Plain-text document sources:

=== Section Start ===

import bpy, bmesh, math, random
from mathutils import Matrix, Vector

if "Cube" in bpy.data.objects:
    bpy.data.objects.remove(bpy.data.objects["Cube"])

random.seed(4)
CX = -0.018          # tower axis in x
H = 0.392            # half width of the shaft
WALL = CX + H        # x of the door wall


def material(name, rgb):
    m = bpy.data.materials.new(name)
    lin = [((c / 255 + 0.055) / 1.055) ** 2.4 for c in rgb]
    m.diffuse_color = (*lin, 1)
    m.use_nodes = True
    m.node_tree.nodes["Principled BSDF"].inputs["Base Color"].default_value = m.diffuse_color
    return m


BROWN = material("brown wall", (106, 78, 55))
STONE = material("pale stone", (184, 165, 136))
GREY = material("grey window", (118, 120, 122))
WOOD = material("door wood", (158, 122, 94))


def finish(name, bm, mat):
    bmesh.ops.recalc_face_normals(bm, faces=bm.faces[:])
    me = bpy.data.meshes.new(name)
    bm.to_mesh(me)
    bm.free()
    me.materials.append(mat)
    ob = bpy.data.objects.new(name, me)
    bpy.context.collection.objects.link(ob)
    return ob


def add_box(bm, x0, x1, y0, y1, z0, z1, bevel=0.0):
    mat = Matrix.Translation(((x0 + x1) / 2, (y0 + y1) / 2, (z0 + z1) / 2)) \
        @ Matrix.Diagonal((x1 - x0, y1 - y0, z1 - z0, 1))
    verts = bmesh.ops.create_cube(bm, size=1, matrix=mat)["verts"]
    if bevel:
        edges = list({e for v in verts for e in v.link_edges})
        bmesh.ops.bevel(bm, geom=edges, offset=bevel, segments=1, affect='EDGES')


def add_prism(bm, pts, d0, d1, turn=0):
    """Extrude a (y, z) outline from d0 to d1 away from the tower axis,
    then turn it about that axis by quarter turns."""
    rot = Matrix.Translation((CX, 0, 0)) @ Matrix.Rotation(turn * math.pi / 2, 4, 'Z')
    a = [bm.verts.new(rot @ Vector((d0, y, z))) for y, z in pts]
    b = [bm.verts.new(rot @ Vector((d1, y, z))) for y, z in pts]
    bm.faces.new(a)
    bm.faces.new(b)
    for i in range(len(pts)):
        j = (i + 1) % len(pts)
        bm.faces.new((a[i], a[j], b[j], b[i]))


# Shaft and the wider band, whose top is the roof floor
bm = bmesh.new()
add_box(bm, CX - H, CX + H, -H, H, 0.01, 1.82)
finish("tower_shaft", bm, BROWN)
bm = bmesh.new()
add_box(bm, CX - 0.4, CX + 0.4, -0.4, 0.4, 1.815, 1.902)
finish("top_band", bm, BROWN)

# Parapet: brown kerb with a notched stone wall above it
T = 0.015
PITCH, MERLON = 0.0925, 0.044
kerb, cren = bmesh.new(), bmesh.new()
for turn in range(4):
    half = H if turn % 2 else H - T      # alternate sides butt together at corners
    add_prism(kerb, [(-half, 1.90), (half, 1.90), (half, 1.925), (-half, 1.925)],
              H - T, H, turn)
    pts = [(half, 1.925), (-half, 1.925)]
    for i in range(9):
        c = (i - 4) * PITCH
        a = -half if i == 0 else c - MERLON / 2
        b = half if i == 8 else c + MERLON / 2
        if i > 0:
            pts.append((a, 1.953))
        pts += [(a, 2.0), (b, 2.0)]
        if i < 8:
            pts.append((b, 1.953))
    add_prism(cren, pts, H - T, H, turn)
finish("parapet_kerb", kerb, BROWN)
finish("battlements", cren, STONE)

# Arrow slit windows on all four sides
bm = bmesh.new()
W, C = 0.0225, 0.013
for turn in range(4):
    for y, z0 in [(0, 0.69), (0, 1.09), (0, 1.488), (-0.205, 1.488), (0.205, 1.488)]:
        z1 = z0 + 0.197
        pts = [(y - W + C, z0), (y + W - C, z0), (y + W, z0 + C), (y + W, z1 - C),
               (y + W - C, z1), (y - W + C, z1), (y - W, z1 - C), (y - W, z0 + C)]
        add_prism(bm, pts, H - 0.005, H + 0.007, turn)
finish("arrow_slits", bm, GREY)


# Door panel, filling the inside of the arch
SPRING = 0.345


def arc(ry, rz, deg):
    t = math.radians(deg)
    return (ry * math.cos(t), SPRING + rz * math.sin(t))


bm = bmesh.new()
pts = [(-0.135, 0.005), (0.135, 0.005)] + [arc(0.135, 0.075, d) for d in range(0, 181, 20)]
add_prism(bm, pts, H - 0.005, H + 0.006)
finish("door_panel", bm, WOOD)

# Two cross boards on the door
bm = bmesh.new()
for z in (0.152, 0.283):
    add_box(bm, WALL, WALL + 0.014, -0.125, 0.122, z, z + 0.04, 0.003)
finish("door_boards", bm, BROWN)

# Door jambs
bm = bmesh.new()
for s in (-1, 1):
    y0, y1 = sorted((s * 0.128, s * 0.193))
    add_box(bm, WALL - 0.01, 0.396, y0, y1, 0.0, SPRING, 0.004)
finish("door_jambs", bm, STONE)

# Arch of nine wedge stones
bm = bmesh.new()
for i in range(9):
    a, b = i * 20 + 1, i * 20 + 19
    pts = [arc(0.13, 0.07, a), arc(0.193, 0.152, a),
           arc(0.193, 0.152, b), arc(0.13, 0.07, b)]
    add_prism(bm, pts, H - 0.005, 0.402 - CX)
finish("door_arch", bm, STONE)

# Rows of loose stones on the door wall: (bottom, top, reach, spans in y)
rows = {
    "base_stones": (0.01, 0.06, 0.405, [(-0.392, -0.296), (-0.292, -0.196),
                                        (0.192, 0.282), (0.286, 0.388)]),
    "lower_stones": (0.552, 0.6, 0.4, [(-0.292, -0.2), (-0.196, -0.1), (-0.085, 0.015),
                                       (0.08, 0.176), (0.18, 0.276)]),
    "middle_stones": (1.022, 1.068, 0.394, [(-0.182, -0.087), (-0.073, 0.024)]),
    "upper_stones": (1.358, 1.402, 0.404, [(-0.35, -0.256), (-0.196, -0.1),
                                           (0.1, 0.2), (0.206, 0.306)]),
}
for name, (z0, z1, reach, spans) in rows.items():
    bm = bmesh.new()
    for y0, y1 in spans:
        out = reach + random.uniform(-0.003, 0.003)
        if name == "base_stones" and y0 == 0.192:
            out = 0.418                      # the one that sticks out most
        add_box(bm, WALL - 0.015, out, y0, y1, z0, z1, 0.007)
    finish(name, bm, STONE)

=== Section End ===

> **Required action**
Copy every line of the data that carries the word "half".

> **Answer to the problem**
H = 0.392            # half width of the shaft
    half = H if turn % 2 else H - T      # alternate sides butt together at corners
    add_prism(kerb, [(-half, 1.90), (half, 1.90), (half, 1.925), (-half, 1.925)],
    pts = [(half, 1.925), (-half, 1.925)]
        a = -half if i == 0 else c - MERLON / 2
        b = half if i == 8 else c + MERLON / 2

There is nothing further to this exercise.